Mexican ex-president Enrique Peña Nieto accused of millions in illegal funds

FILE - Mexico's incoming President Enrique Pena Nieto of the Institutional Revolution Party (PRI) wears the presidential sash after being sworn-in at his inauguration ceremony before Congress in Mexico City, Dec. 1, 2012. Mexico’s anti-money laundering agency said on July 7, 2022 it has accused Peña Nieto of handling millions of dollars in possibly illegal funds. (AP Photo/Alexandre Meneghini, File)

Mexico’s anti-money laundering agency said on Thursday, July 7th, it has accused ex-President Enrique Peña Nieto of handling millions of dollars in possibly illegal funds, perhaps a signal from President Andrés Manuel López Obrador that he is getting serious about his promise to pursue corruption.

It marks the first formal legal accusations against Peña Nieto, despite a cloud of allegations about corruption during his 2012-2018 administration. López Obrador made rooting out corruption the main theme of his presidency but hadn’t yet moved against any of his predecessors.

The criminal complaint filed against Peña Nieto by the government’s Financial Intelligence Unit does not mean prosecutors have yet decided to file any formal charges. But the head of the unit, Pablo Gomez, said federal prosecutors have received the complaint alleging the use of illicit funds and are investigating it.

Gomez said Thursday that a company run by Peña Nieto’s family had “a symbiotic relationship” with a firm that received about $500 million in government contracts while he was president. He did not identify the companies but said they were distribution firms.

Gomez also said Peña Nieto had received money transfers from a relative, apparently linked to the two companies, for about $1.3 million after leaving office. Gomez said Peña Nieto’s accounts and those of the companies haven’t been blocked.

Peña Nieto moved to Spain after leaving office.

On Thursday, Peña Nieto wrote on his Twitter account that his money was legally obtained.

“I am certain that the appropriate authorities will allow me to clear up any questions about my holdings, and to prove their legality through legal channels,” the former president wrote. “I have confidence in legal institutions.”

The former head of Mexico’s state-run oil company under Peña Nieto, Emilio Lozoya, has claimed that Peña Nieto and his right-hand man, then-Treasury Secretary Luis Videgaray, directed him to bribe lawmakers, including five senators, to support controversial energy and other structural reforms in 2013 and 2014.

Videgaray has denied the accusations.
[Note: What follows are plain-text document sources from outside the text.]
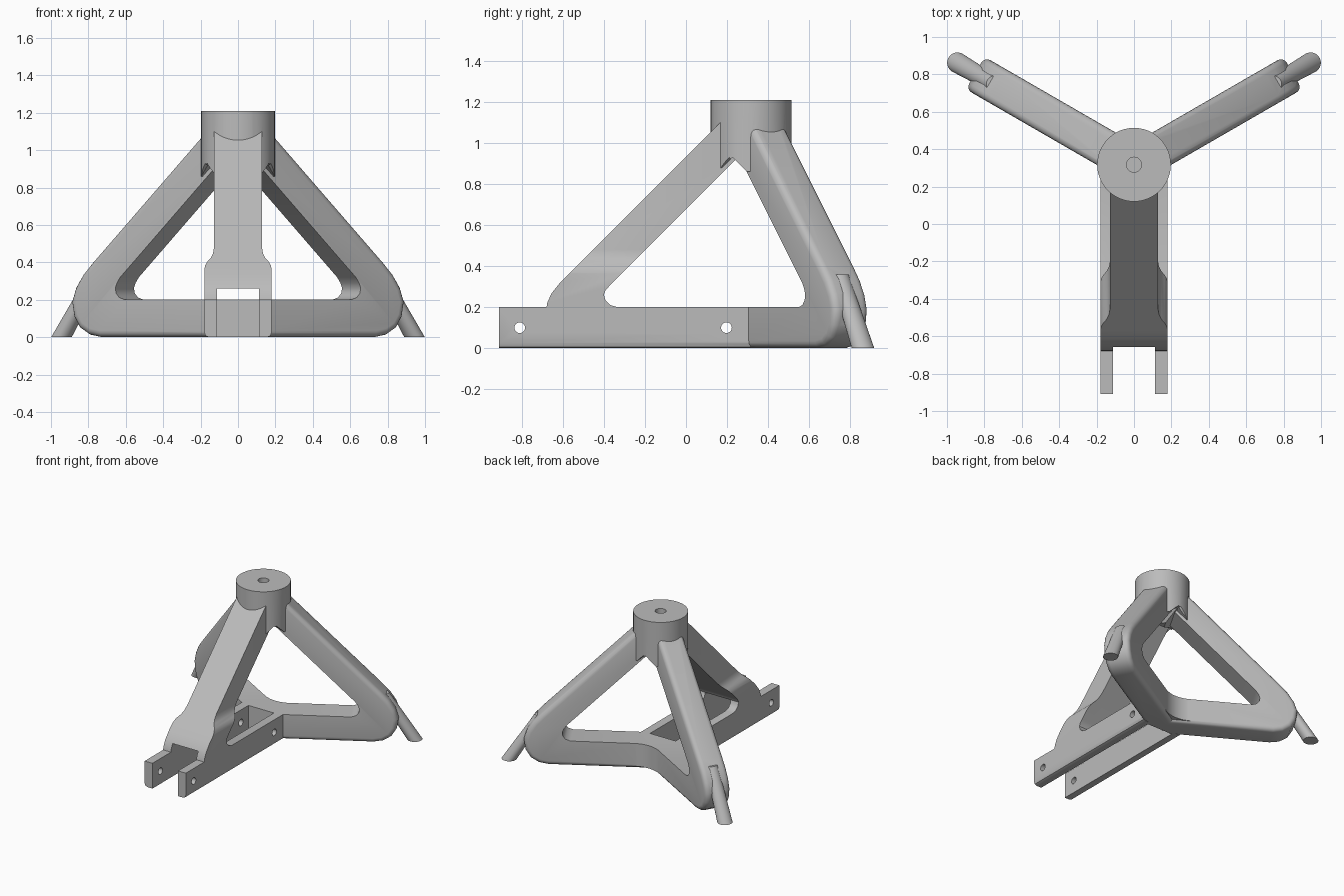
import bpy, bmesh, math
from mathutils import Matrix, Vector

if "Cube" in bpy.data.objects:
    bpy.data.objects.remove(bpy.data.objects["Cube"])

CY = 0.317  # y of the hub axis
grey = bpy.data.materials.new("light_grey")
grey.diffuse_color = (0.5, 0.5, 0.5, 1)
grey.use_nodes = True
grey.node_tree.nodes["Principled BSDF"].inputs["Base Color"].default_value = grey.diffuse_color


def finish(name, bm):
    bmesh.ops.recalc_face_normals(bm, faces=bm.faces)
    me = bpy.data.meshes.new(name)
    bm.to_mesh(me)
    bm.free()
    ob = bpy.data.objects.new(name, me)
    me.materials.append(grey)
    bpy.context.collection.objects.link(ob)
    return ob


def spoke(deg):
    """Frame with x pointing outward from the hub axis."""
    return Matrix.Translation((0, CY, 0)) @ Matrix.Rotation(math.radians(deg), 4, 'Z')


def prism(name, pts, half, mat=Matrix(), round_pts=0, radius=0.0):
    """Extrude an x-z outline by +-half in y; round the first round_pts edges."""
    bm = bmesh.new()
    a, b = [[bm.verts.new((u, s * half, v)) for u, v in pts] for s in (-1, 1)]
    n = len(pts)
    bm.faces.new(a)
    bm.faces.new(b[::-1])
    for i in range(n):
        j = (i + 1) % n
        bm.faces.new((a[i], b[i], b[j], a[j]))
    bmesh.ops.recalc_face_normals(bm, faces=bm.faces)
    if round_pts:
        edges = [bm.edges.get((r[i], r[i + 1])) for r in (a, b) for i in range(round_pts)]
        bmesh.ops.bevel(bm, geom=edges, offset=radius, segments=4, profile=0.5, affect='EDGES')
    bm.transform(mat)
    return finish(name, bm)


def cylinder(name, r, p, q, r2=None):
    """Horizontal-ended cylinder, sheared when p and q are not in line."""
    p, q = Vector(p), Vector(q)
    bm = bmesh.new()
    bmesh.ops.create_cone(bm, cap_ends=True, segments=48, radius1=r,
                          radius2=r if r2 is None else r2, depth=1)
    for v in bm.verts:
        c = p if v.co.z < 0 else q
        v.co = Vector((c.x + v.co.x, c.y + v.co.y, c.z))
    return finish(name, bm)


def combine(target, tool, op):
    mod = target.modifiers.new(op.lower(), 'BOOLEAN')
    mod.operation, mod.solver, mod.object = op, 'EXACT', tool
    bpy.context.view_layer.objects.active = target
    bpy.ops.object.modifier_apply(modifier=mod.name)
    bpy.data.objects.remove(tool)


def box_pts(x0, x1, z0, z1):
    return [(x0, z0), (x1, z0), (x1, z1), (x0, z1)]


UP = Matrix.Rotation(-math.pi / 2, 4, 'X')  # outline in x-y, extruded in z

# Hub with chevron notches in its lower rim
frame = cylinder("stand_frame", 0.197, (0, CY, 0.86), (0, CY, 1.21))
for deg in (-90, 30, 150):
    combine(frame, prism("notch", [(0.18, 0.84), (0.09, 0.93), (0, 0.84)], 0.25, spoke(deg)),
            'DIFFERENCE')

# Two rear legs: sloping bar, rounded heel and bottom bar in one outline
outer = [(0.05, 1.2), (0.85, 0.4), (0.91, 0.335), (0.955, 0.265), (0.98, 0.19),
         (0.967, 0.11), (0.93, 0.05), (0.87, 0.013), (0.8, 0), (0, 0)]
inner = [(0, 0.2), (0.64, 0.2), (0.675, 0.212), (0.695, 0.235), (0.7, 0.262),
         (0.69, 0.29), (0.67, 0.32), (0.06, 0.93), (0.0, 0.95), (0.0, 1.2)]
for deg in (30, 150):
    mat = spoke(deg)
    combine(frame, prism("rear_leg", outer + inner, 0.1, mat, len(outer) - 1, 0.035), 'UNION')
    # Slanted foot at the heel
    combine(frame, cylinder("foot", 0.055, mat @ Vector((1.09, 0, 0)),
                            mat @ Vector((0.86, 0, 0.36)), 0.045), 'UNION')

# Blend between the rear bottom bars
A, B, C = Vector((0.12, 0.5)), Vector((0, 0.432)), Vector((-0.12, 0.5))
curve = [A * (1 - t) ** 2 + B * 2 * t * (1 - t) + C * t * t for t in [i / 8 for i in range(9)]]
combine(frame, prism("rear_blend", [tuple(p) for p in curve] + [(-0.1, 0.4), (0.1, 0.4)],
                     0.09, Matrix.Translation((0, 0, 0.11)) @ UP), 'UNION')

# Front leg, narrowed above its flared base
leg = prism("front_leg", [
    (0, 1.2), (0.05, 1.2), (0.88, 0.37), (0.93, 0.32), (0.97, 0.27), (0.992, 0.225), (1.0, 0.18),
    (1.0, 0.1), (0.6, 0.1), (0.65, 0.2), (0.685, 0.21), (0.71, 0.235), (0.717, 0.262),
    (0.708, 0.283), (0.69, 0.303), (0.06, 0.933), (0, 0.95)], 0.18, spoke(-90))
for s in (-1, 1):
    side = [(0.128, 1.3), (0.128, 0.48), (0.133, 0.45), (0.145, 0.425), (0.163, 0.405),
            (0.175, 0.385), (0.181, 0.36), (0.3, 0.36), (0.3, 1.3)]
    combine(leg, prism("side_trim", [(s * x, z) for x, z in side], 1.5), 'DIFFERENCE')
combine(frame, leg, 'UNION')

# Base rails: a long block with softened lower edges, split by a channel
k = 0.025
combine(frame, prism("base_rails", [
    (-0.18, 0.2), (-0.18, k), (-0.173, 0.007), (-0.18 + k, 0),
    (0.18 - k, 0), (0.173, 0.007), (0.18, k), (0.18, 0.2)],
    0.6125, Matrix.Translation((0, -0.2975, 0))), 'UNION')
combine(frame, prism("channel", box_pts(-0.112, 0.112, -0.1, 0.26), 0.65,
                     Matrix.Translation((0, -0.36, 0))), 'DIFFERENCE')

# Upright slot through the hub and front leg
slot = [(0.08 * math.cos(a), c + 0.08 * math.sin(a))
        for c, start in ((0.195, 0), (-0.09, math.pi))
        for a in [start + math.pi * i / 16 for i in range(17)]]
combine(frame, prism("slot", slot, 1.0, Matrix.Translation((0, 0, 0.9)) @ UP), 'DIFFERENCE')

# Blind pin hole in the hub and cross holes in the rails
combine(frame, cylinder("pin_hole", 0.04, (0, CY, 1.0), (0, CY, 1.3)), 'DIFFERENCE')
for y in (-0.81, 0.197):
    ring = [(0.026 * math.cos(i * math.pi / 12), 0.1 + 0.026 * math.sin(i * math.pi / 12))
            for i in range(24)]
    combine(frame, prism("cross_hole", ring, 0.3, Matrix.Translation((0, y, 0))
                         @ Matrix.Rotation(math.pi / 2, 4, 'Z')), 'DIFFERENCE')

bpy.ops.object.select_all(action='DESELECT')
frame.select_set(True)
bpy.context.view_layer.objects.active = frame
bpy.ops.object.shade_smooth_by_angle(angle=math.radians(32))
Neither man faces any charges in that case.

The failure to bring down any top figures from previous administrations has been an embarrassment for López Obrador, as has the failure of Attorney General Alejandro Gertz Manero to build any strong legal case based on Lozoya’s allegations.

The hands-off approach toward Peña Nieto has fueled speculation that López Obrador had reached some kind of gentleman’s agreement with the ex-president in 2018. In exchange for quickly recognizing López Obrador’s presidential victory and allowing him unusual power during the transition period, Peña Nieto purportedly would have gained a promise of impunity.

López Obrador has said simply that “revenge isn’t my strong point” and that Mexico should look to the future, not the past.

Yet last year, López Obrador sponsored a national referendum of Mexican voters about whether to prosecute former leaders accused of wrongdoing. TIt failed to reach the 40% participation required to make it binding and critics pointed out that the government didn’t need the public’s blessing to prosecute anyone who had committed crimes.

Source: El Universal

Mexico Daily Post